Jason Rezaian, The Washington Post correspondent who was unjustly imprisoned by Iran for 544 days, and his family have filed a lawsuit against the Iranian government. (The Washington Post)

For months while he was jailed in Iran’s most notorious prison, Jason Rezaian slept on a cold, roach-infested floor. His guards would use lights and a loud fan to keep him awake. When it became too difficult to rest, prison officials gave him tranquilizers so he could fall asleep.

These are among the harrowing details that have been revealed in a lawsuit filed Monday by the Rezaian family against Iran and the Revolutionary Guard. The lawsuit states Rezaian, as well as his wife, mother and brother, suffered irreparable harm as a result of torture, hostage-taking and acts of terrorism.

Excerpts in the lawsuit paint a grim picture of the family while Rezaian was in jail. The suit reveals both Rezaian’s wife, Yeganeh Salehi, and his brother, Ali Rezaian, contemplated suicide to raise more public outrage for his cause and Iran’s actions, and that the family continues to fear backlash from the Iranian government.

Below are some of the most harrowing details from the lawsuit:

1.  Iranian agents first confronted Rezaian and Salehi at their apartment building on July 22, 2014, keeping them at their apartment as agents rifled through their belongings.

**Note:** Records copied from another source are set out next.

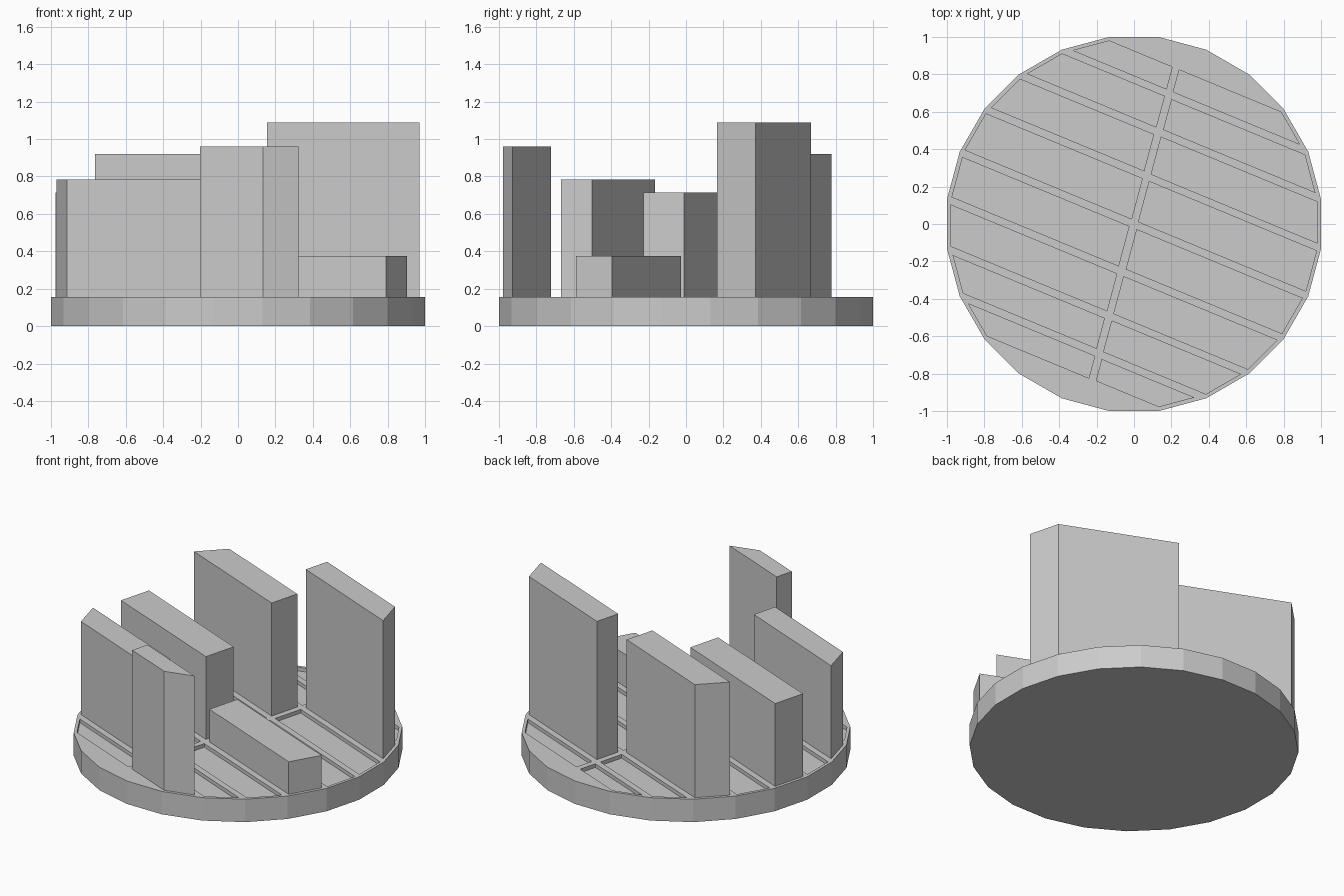
import bpy, bmesh
from math import radians, sin, cos

if "Cube" in bpy.data.objects:
    bpy.data.objects.remove(bpy.data.objects["Cube"])

N = 24                       # sides of the disc
R = 1 / cos(radians(7.5))    # corner radius, flat sides touch +-1
TOP = 0.155                  # top of the disc
GAP = 0.02                   # inset of each plot from its border
SUNK = -0.025                # depth of the empty plots

# Top heights of the raised slabs, keyed by (side, strip)
SLABS = {("left", 2): 0.92, ("left", 4): 0.715, ("left", 6): 0.785,
         ("right", 1): 1.09, ("right", 4): 0.375, ("right", 7): 0.96}

bm = bmesh.new()


def ring(z):
    return [bm.verts.new((R * cos(radians(7.5 + 15 * i)),
                          R * sin(radians(7.5 + 15 * i)), z)) for i in range(N)]


# Disc underside and rim
low, v = ring(0), ring(TOP)
bm.faces.new(low[::-1])
for i in range(N):
    j = (i + 1) % N
    bm.faces.new((low[i], low[j], v[j], v[i]))

# Points where the strip borders cross the middle lane
mid = []
for k in range(9):
    r = R * cos(radians(30 + 15 * k)) / cos(radians(7.5))
    mid.append(bm.verts.new((r * cos(radians(75)), r * sin(radians(75)), TOP)))

# Plain end segments of the top
bm.faces.new(v[2:7] + [mid[0]])
bm.faces.new(v[14:19] + [mid[8]])

# Sixteen plots in eight diagonal strips
plots = {}
for k in range(8):
    plots["left", k] = bm.faces.new((v[6 + k], v[7 + k], mid[k + 1], mid[k]))
    plots["right", k] = bm.faces.new((mid[k], mid[k + 1], v[(1 - k) % N], v[(2 - k) % N]))

bm.normal_update()
bmesh.ops.inset_individual(bm, faces=list(plots.values()), thickness=GAP,
                           use_even_offset=True)

# Raise slabs, sink the remaining plots
for key, face in plots.items():
    rise = SLABS[key] - TOP if key in SLABS else SUNK
    cap = bmesh.ops.extrude_discrete_faces(bm, faces=[face])["faces"][0]
    bmesh.ops.translate(bm, verts=cap.verts[:], vec=(0, 0, rise))

bmesh.ops.recalc_face_normals(bm, faces=bm.faces[:])
mesh = bpy.data.meshes.new("disc_with_slabs")
bm.to_mesh(mesh)
bm.free()
bpy.context.collection.objects.link(bpy.data.objects.new("disc_with_slabs", mesh))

2. Rezaian and his wife were  taken to Tehran's notorious Evin Prison. They were promptly separated and interrogated. Rezaian was placed in solitary confinement.


3. Prison guards denied Rezaian sleep, and he slept on the floor.


4.  Rezaian changed cells only after 50 days in solitary confinement, but he was still kept isolated.


5. Rezaian was routinely denied any medical care for his high blood pressure. He rapidly lost about 50 pounds as a result of stress and malnourishment, and he developed intestinal issues.


6. Rezaian's interrogators questioned him for hours while he was blindfolded and changed their tactics to force a confession.


7. Iranian officials recorded Rezaian, hoping to create a legal basis for his imprisonment at the General Assembly.


8. Rezaian's wife was allowed to see him only three times during her imprisonment, which was almost all in solitary confinement.


9. Yeganeh often faced psychological torment. She was denied water for almost the entire day and was repeatedly threatened. 


10. Iranian law requires the trial date to be set at least 12 days beforehand. But that wasn't the case for Jason, whose counsel was often left in the dark about his trial dates and verdicts. 


Read more:

Jason Rezaian’s wife, mother describe their tortuous final hours in Iran

Freeing a reporter: Secret diplomatic talks and private back channels

Plane leaves Iran with Post reporter, other Americans in swap